If approved by regulators, the plan would increase customer rates an average of about 1% each year from 2024 to 2029, for a 6% increase by the final year. The utility has about 860,000 customers, spread across 69 of Indiana’s 92 counties.
The move comes on the heels of Duke Energy’s $1.4 billion grid upgrade, a seven-year plan approved in 2016. Under that plan, Duke Energy said it upgraded, replaced or repaired more than 31,000 poles, rebuilt or improved more than 1,000 miles of overhead power lines and replaced or restored more than 670 miles of underground cable; improved 420 substations, and installed 37 “self-healing” networks on the electric grid that this year helped avoid more than 31,000 customer power outages.

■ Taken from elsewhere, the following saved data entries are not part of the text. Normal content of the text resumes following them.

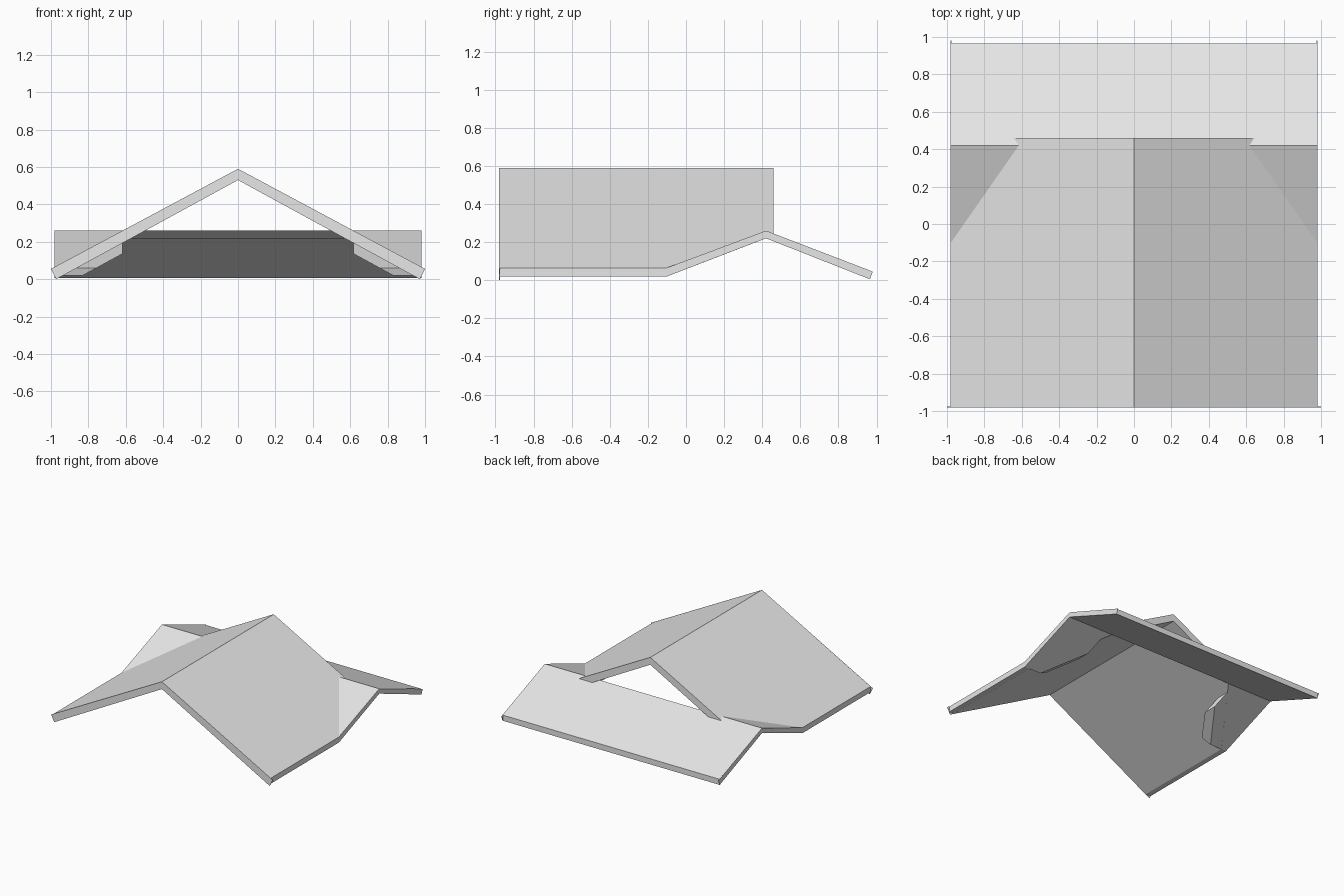
import bpy, bmesh
from mathutils import Vector

cube = bpy.data.objects.get("Cube")
if cube:
    bpy.data.objects.remove(cube)

GREY = (0.8, 0.8, 0.8, 1.0)
mat = bpy.data.materials.new("roof grey")
mat.use_nodes = True
mat.diffuse_color = GREY
mat.node_tree.nodes["Principled BSDF"].inputs["Base Color"].default_value = GREY


def prism(name, profile, axis, start, end, cut=None, open_edge=None, mirror=False):
    """Extrude a profile along x or y; cut = (point, normal) keeps the normal side."""
    bm = bmesh.new()

    def ring(t):
        return [bm.verts.new((t, a, z) if axis == "x" else (a, t, z)) for a, z in profile]

    first, last = ring(start), ring(end)
    bm.faces.new(first)
    bm.faces.new(last[::-1])
    n = len(profile)
    for i in range(n):
        j = (i + 1) % n
        bm.faces.new((first[j], first[i], last[i], last[j]))
    bmesh.ops.recalc_face_normals(bm, faces=bm.faces)
    if cut:
        point, normal = cut
        bmesh.ops.bisect_plane(bm, geom=bm.verts[:] + bm.edges[:] + bm.faces[:],
                               plane_co=point, plane_no=Vector(normal).normalized(),
                               clear_inner=True)
        rim = [e for e in bm.edges if e.is_boundary]
        bmesh.ops.holes_fill(bm, edges=rim, sides=0)
        bmesh.ops.recalc_face_normals(bm, faces=bm.faces)
    if open_edge is not None:
        # Leave the hidden joint at the ridge open
        joint = [f for f in bm.faces
                 if all(abs(v.co.y - open_edge) < 1e-4 for v in f.verts)]
        bmesh.ops.delete(bm, geom=joint, context="FACES")
    mesh = bpy.data.meshes.new(name)
    bm.to_mesh(mesh)
    bm.free()
    mesh.materials.append(mat)
    obj = bpy.data.objects.new(name, mesh)
    bpy.context.scene.collection.objects.link(obj)
    if mirror:
        obj.modifiers.new("Mirror", "MIRROR").use_mirror_merge = False
    return obj


def symmetric(half):
    """Close a half chevron: outer points down the right, inner ones back to the apex."""
    return half + [(-x, z) for x, z in reversed(half) if x > 0]


def chevron(top, eave, under):
    outer = [top] + eave
    left = [(-x, z) for x, z in eave]
    return outer + [under] + left[::-1]


RIDGE_Y, TRIM = 0.42, 0.003

# Main gable: long chevron, trimmed where it meets the underside of the cross roof
valley = ((0, RIDGE_Y, 0.22), (0, -0.385, 1))
prism("main_roof", chevron((0, 0.59), [(0.98, 0.065), (0.98, 0.02), (0.935, 0.02)], (0, 0.53)),
      "y", -0.98 + TRIM, 0.46, cut=valley)
prism("main_gable_trim", chevron((0, 0.59), [(1.0, 0.055), (0.972, 0.0)], (0, 0.53)),
      "y", -0.98, -0.98 + TRIM)

# Cross roof: rear slope runs the full width
prism("cross_roof_rear_slope",
      [(RIDGE_Y, 0.26), (0.965, 0.051), (0.965, 0.005), (RIDGE_Y, 0.22)],
      "x", -0.98 + TRIM, 0.98 - TRIM, open_edge=RIDGE_Y)

# Cross roof: front slopes stop just inside the main gable
inner_plane = ((0.83, 0, 0.02), (0.546, 0, 1))
prism("cross_roof_front_slopes",
      [(RIDGE_Y, 0.26), (-0.115, 0.06), (-0.1, 0.02), (RIDGE_Y, 0.22)],
      "x", 0.617, 0.98, cut=inner_plane, mirror=True)

# Thin end trims of the rear slope
prism("cross_roof_end_trims",
      [(RIDGE_Y, 0.26), (0.98, 0.045), (0.965, 0.005), (RIDGE_Y, 0.22)],
      "x", 0.98 - TRIM, 0.98, mirror=True)
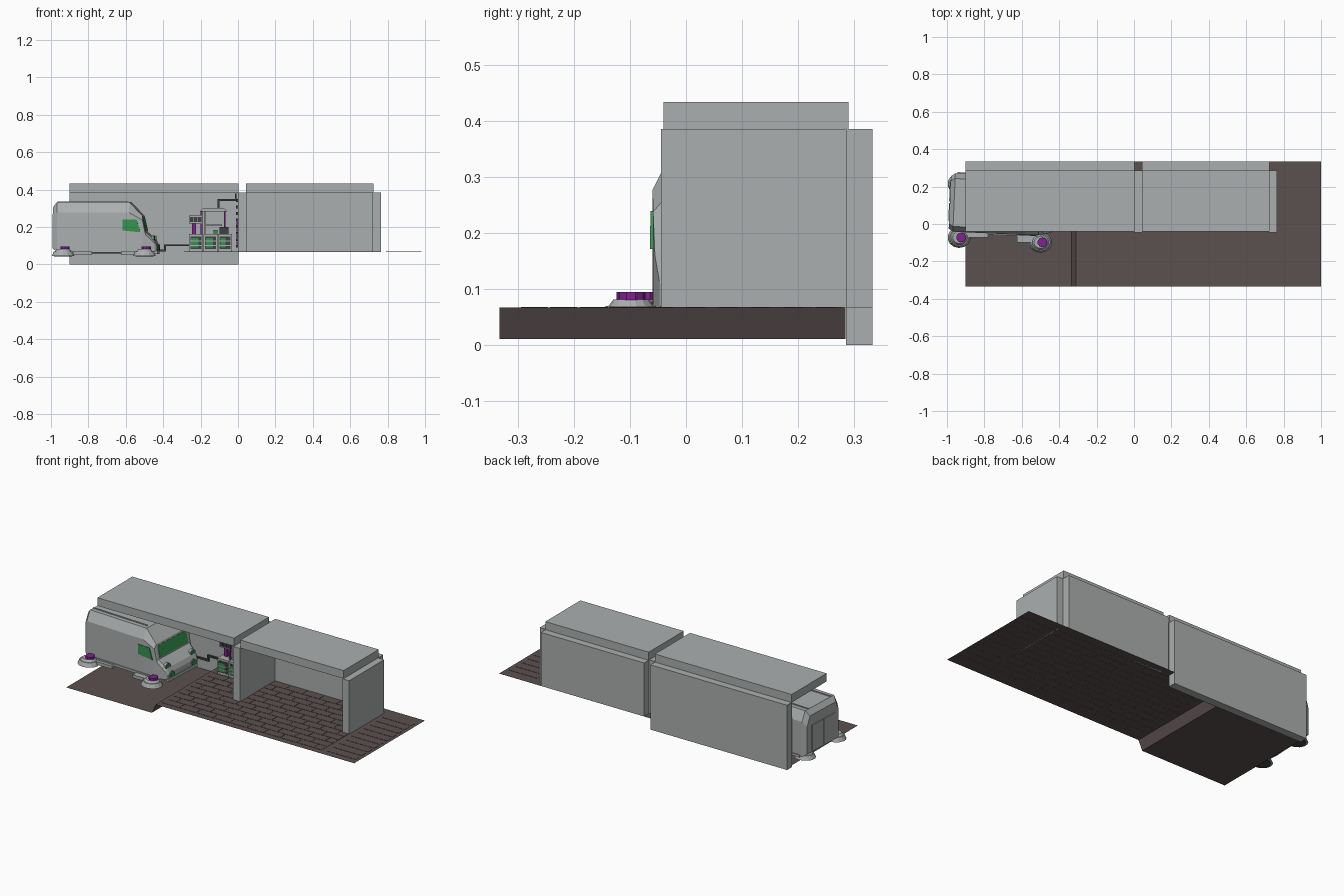
import bpy, bmesh, math
from mathutils import Matrix, Vector

if "Cube" in bpy.data.objects:
    bpy.data.objects.remove(bpy.data.objects["Cube"])


def mat(name, c):
    m = bpy.data.materials.new(name)
    m.diffuse_color = (*c, 1)
    m.use_nodes = True
    m.node_tree.nodes["Principled BSDF"].inputs["Base Color"].default_value = m.diffuse_color
    return m


GREY = mat("concrete grey", (0.41, 0.43, 0.43))
BROWN = mat("paving brown", (0.105, 0.08, 0.08))
GREEN = mat("glass green", (0.035, 0.29, 0.08))
PURPLE = mat("purple", (0.22, 0.015, 0.28))
DARK = mat("dark grey", (0.05, 0.055, 0.055))

# van placement: built along its own x axis, then turned slightly
VAN = Matrix.Translation((-0.71, 0.104, 0)) @ Matrix.Rotation(math.radians(-2.5), 4, 'Z')


def finish(bm, name, m, xf=None):
    bmesh.ops.recalc_face_normals(bm, faces=bm.faces)
    me = bpy.data.meshes.new(name)
    bm.to_mesh(me)
    bm.free()
    me.materials.append(m)
    ob = bpy.data.objects.new(name, me)
    bpy.context.collection.objects.link(ob)
    if xf:
        ob.matrix_world = xf
    return ob


def add_box(bm, x0, x1, y0, y1, z0, z1):
    xf = Matrix.Translation(((x0 + x1) / 2, (y0 + y1) / 2, (z0 + z1) / 2)) @ \
        Matrix.Diagonal((x1 - x0, y1 - y0, z1 - z0, 1))
    bmesh.ops.create_cube(bm, size=1, matrix=xf)


def box(name, m, *dims, xf=None):
    bm = bmesh.new()
    add_box(bm, *dims)
    return finish(bm, name, m, xf)


def boxes(name, m, items, xf=None):
    bm = bmesh.new()
    for d in items:
        add_box(bm, *d)
    return finish(bm, name, m, xf)


def loft(name, m, rings, xf=None):
    bm = bmesh.new()
    loops = [[bm.verts.new(p) for p in r] for r in rings]
    n = len(loops[0])
    for a, b in zip(loops, loops[1:]):
        for i in range(n):
            bm.faces.new((a[i], a[(i + 1) % n], b[(i + 1) % n], b[i]))
    bm.faces.new(loops[0])
    bm.faces.new(loops[-1])
    return finish(bm, name, m, xf)


def disc(name, m, c, rx, ry, h, axis='Z', taper=1.0, n=12, xf=None):
    bm = bmesh.new()
    rot = Matrix.Rotation(math.pi / 2, 4, 'Y') if axis == 'X' else Matrix()
    bmesh.ops.create_cone(bm, cap_ends=True, segments=n, radius1=1, radius2=taper, depth=h,
                          matrix=Matrix.Translation(c) @ rot @ Matrix.Diagonal((rx, ry, 1, 1)))
    return finish(bm, name, m, xf)


def pipe(name, m, pts, r=0.006):
    segs = []
    for a, b in zip(pts, pts[1:]):
        segs.append([v for i in range(3) for v in (min(a[i], b[i]) - r, max(a[i], b[i]) + r)])
    return boxes(name, m, segs)


# --- ground: thin sheet folding down at the kerb
bm = bmesh.new()
profile = [(-0.9, 0.011), (-0.335, 0.011), (-0.32, 0.045), (-0.31, 0.067), (0, 0.067)]
cols = [[bm.verts.new((x, y, z)) for y in (-0.333, 0.285)] for x, z in profile]
for a, b in zip(cols, cols[1:]):
    bm.faces.new((a[0], b[0], b[1], a[1]))
far = [bm.verts.new(p) for p in ((1, -0.333, 0.067), (1, 0.333, 0.067), (0, 0.333, 0.067))]
bm.faces.new((cols[-1][0], far[0], far[1], far[2], cols[-1][1]))
finish(bm, "ground_sheet", BROWN)

# paving slabs in staggered rows, then long strips at the right end
slabs = []
for r in range(11):
    y = -0.295 + r * 0.0525
    x = -0.29 - (r % 2) * 0.055
    while x < 0.76:
        a, b = max(x, -0.29), min(x + 0.108, 0.76)
        if b - a > 0.01:
            slabs.append((a, b, y, y + 0.049, 0.0665, 0.0685))
        x += 0.111
boxes("paving_slabs", BROWN, slabs)
boxes("paving_strips", BROWN, [(0.79, 0.98, -0.29 + i * 0.058, -0.255 + i * 0.058, 0.0665, 0.0685)
                               for i in range(10)])

# --- shelter walls and roofs
box("left_back_wall", GREY, -0.9, 0.002, 0.286, 0.333, 0, 0.386)
box("right_back_wall", GREY, 0.043, 0.725, 0.286, 0.333, 0.067, 0.386)
box("middle_wall", GREY, 0, 0.045, -0.045, 0.285, 0.067, 0.386)
box("right_wall", GREY, 0.72, 0.765, -0.045, 0.285, 0.067, 0.386)
box("left_roof", GREY, -0.9, 0.002, -0.04, 0.29, 0.386, 0.434)
box("right_roof", GREY, 0.043, 0.725, -0.04, 0.29, 0.386, 0.434)

# --- van body: x, bottom, crease, top, half width, half roof width
ox = 0.71
sections = [(-0.985, .085, .25, .305, .14, .115), (-0.962, .068, .277, .334, .156, .128),
            (-0.575, .068, .277, .334, .158, .13), (-0.505, .068, .238, .26, .154, .135),
            (-0.488, .068, .16, .175, .15, .138), (-0.44, .068, .115, .13, .14, .125),
            (-0.428, .075, .095, .105, .13, .12)]
loft("van_body", GREY, [[(x + ox, -w, b), (x + ox, w, b), (x + ox, w, c), (x + ox, wt, t),
                         (x + ox, -wt, t), (x + ox, -w, c)] for x, b, c, t, w, wt in sections], VAN)
# windscreen plate following the slope
loft("windscreen", GREEN, [[(0.207 + d, s * 0.125, 0.25), (0.223 + d, s * 0.125, 0.182),
                            (0.219 + d, s * 0.125, 0.182), (0.203 + d, s * 0.125, 0.25)]
                           for s, d in ((-1, 0.001), (1, 0.001))], VAN)
for s in (-1, 1):
    # side windows, roof rails, side skirts
    y = s * 0.157
    loft("side_window", GREEN, [[(0.10, yy, 0.24), (0.175, yy, 0.24), (0.196, yy, 0.172), (0.10, yy, 0.182)]
                                for yy in (y - 0.003, y + 0.003)], VAN)
    box("side_skirt", GREY, -0.24, 0.2, min(y, y + s * .006), max(y, y + s * .006), 0.064, 0.078, xf=VAN)
    box("roof_rail", GREY, -0.25, 0.12, s * 0.1 - 0.004, s * 0.1 + 0.004, 0.333, 0.338, xf=VAN)
    box("rear_door", GREY, -0.279, -0.27, min(s * .004, s * .1), max(s * .004, s * .1), 0.095, 0.245, xf=VAN)
    # headlights
    for k, (hy, hz, hx) in enumerate(((0.11, 0.135, 0.262), (0.095, 0.09, 0.28))):
        disc("headlight", GREEN, (hx, s * hy, hz), 0.017, 0.02, 0.016, 'X', n=10, xf=VAN)
        disc("headlight_rim", GREY, (hx - 0.004, s * hy, hz), 0.021, 0.024, 0.014, 'X', n=10, xf=VAN)
box("front_bumper", GREY, 0.25, 0.285, -0.125, 0.125, 0.055, 0.075, xf=VAN)
box("van_underside", DARK, -0.23, 0.22, -0.12, 0.12, 0.058, 0.069, xf=VAN)

# --- hover pods under the van (near side sticks out)
for x, near, rx in ((-0.935, -0.072, 0.062), (-0.5, -0.098, 0.062)):
    for y in (near, 0.215):
        disc("hover_pod", GREY, (x, y, 0.058), rx, 0.056, 0.024, taper=0.82, n=14)
        disc("pod_ring", GREY, (x, y, 0.075), rx * .75, 0.042, 0.014, taper=0.75, n=14)
        disc("pod_core", PURPLE, (x + 0.01, y, 0.08), 0.026, 0.026, 0.03, n=10)
        disc("pod_base", DARK, (x, y, 0.045), rx * .8, 0.045, 0.006, n=14)
    arm = 0.11 if x < -0.7 else -0.09
    for y in (near + 0.03, 0.215):
        box("pod_arm", GREY, min(x, x + arm * 1.4), max(x, x + arm * 1.4), y - 0.03, y + 0.03, 0.052, 0.07)

# --- vending stand against the back wall
for i in range(3):
    x = -0.262 + i * 0.078
    box("cabinet", GREY, x, x + 0.074, 0.18, 0.285, 0.068, 0.162)
    box("cabinet_panel", DARK, x + 0.007, x + 0.067, 0.177, 0.181, 0.082, 0.15)
    box("cabinet_screen", GREEN, x + 0.012, x + 0.05 - 0.012 * (i == 2), 0.174, 0.178, 0.09, 0.142)
    boxes("cabinet_shelf", GREY, [(x + 0.007, x + 0.067, 0.172, 0.178, z, z + 0.005) for z in (0.1, 0.122)])
box("monitor_post", PURPLE, -0.247, -0.225, 0.22, 0.25, 0.16, 0.222)
box("monitor_case", GREY, -0.262, -0.192, 0.2, 0.265, 0.22, 0.262)
boxes("monitor_screens", DARK, [(-0.257 + i * 0.022, -0.239 + i * 0.022, 0.196, 0.201, 0.228, 0.254)
                                for i in range(3)])
for x, m in ((-0.2, PURPLE), (-0.18, GREY), (-0.075, PURPLE)):
    box("stand_post", m, x, x + 0.009, 0.2, 0.21, 0.16, 0.285)
box("stand_backboard", GREY, -0.18, -0.075, 0.25, 0.285, 0.16, 0.285)
box("backboard_shelf", GREY, -0.17, -0.085, 0.21, 0.25, 0.205, 0.215)
loft("stand_canopy", GREY, [[(-0.205, y, 0.283), (-0.057, y, 0.283), (-0.075, y, 0.302), (-0.185, y, 0.302)]
                            for y in (0.185, 0.285)])
box("till", DARK, -0.1, -0.05, 0.19, 0.23, 0.162, 0.2)
box("till_screen", GREEN, -0.13, -0.11, 0.186, 0.19, 0.165, 0.185)

# --- pipes on the back wall and cable rack on the middle wall
pipe("low_pipe", DARK, [(-0.7, .278, .075), (-0.39, .278, .075), (-0.39, .278, .103), (-0.262, .278, .103)], .005)
pipe("high_pipe", DARK, [(-0.105, .27, .3), (-0.105, .27, .345), (-0.012, .27, .345), (-0.012, .27, .375)], .005)
boxes("cable_rack", DARK, [(-0.012, 0.001, 0.14, 0.2, 0.09 + i * 0.035, 0.105 + i * 0.035) for i in range(8)])
boxes("cable_lights", PURPLE, [(-0.009, 0.001, 0.16, 0.175, 0.107 + i * 0.035, 0.123 + i * 0.035) for i in range(4)])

Now the company wants to install more technology and stronger materials to keep the grid resilient against severe weather and reliable for customers.
“We’re creating a smarter electric grid that helps prevent outages and gets the lights back on sooner when problems do occur,” Stan Pinegar, the utility’s president, said in written remarks.
He said the upgrade would help prepare the grid for future needs, including more electric vehicles and more customers generating their own electricity. The company said the “hardening” would include such measures as upgrading wood poles to steel ones and modernizing substations.
The plan also calls for using new technologies to automatically detect and isolate outages so that fewer customers are affected. The upgrade would increase from 11% to 65% the Duke customer base served by such automatic circuits.
The Office of Utility Consumer Counselor said it will give the utility’s plan “a very close look” and will file testimony based on its review. In 2016, the OUCC played a part in lowering Duke Energy Indiana’s last grid plan by nearly $400 million.
Another consumer group, Citizens Action Coalition of Indiana, noted the utility is still in the midst of its last grid-modernization plan.
“It’s not clear to us what the difference is between that filing and this one,” said Kerwin Olson, the group’s executive director, in an email to IBJ. “Which begs the question, how much is enough?”
He said he hoped the utility would take advantage of available funds included in the recently passed federal infrastructure law to mitigate the impact on consumers, especially to protect low-income and other vulnerable households from significant rate increases.
Duke Energy Indiana said it estimated the modernization work would generate or support 1,270 Indiana jobs and generate an additional $4.3 million in state and local tax revenue annually.
It expects the Indiana Utility Regulatory Commission to hand down a decision by next summer.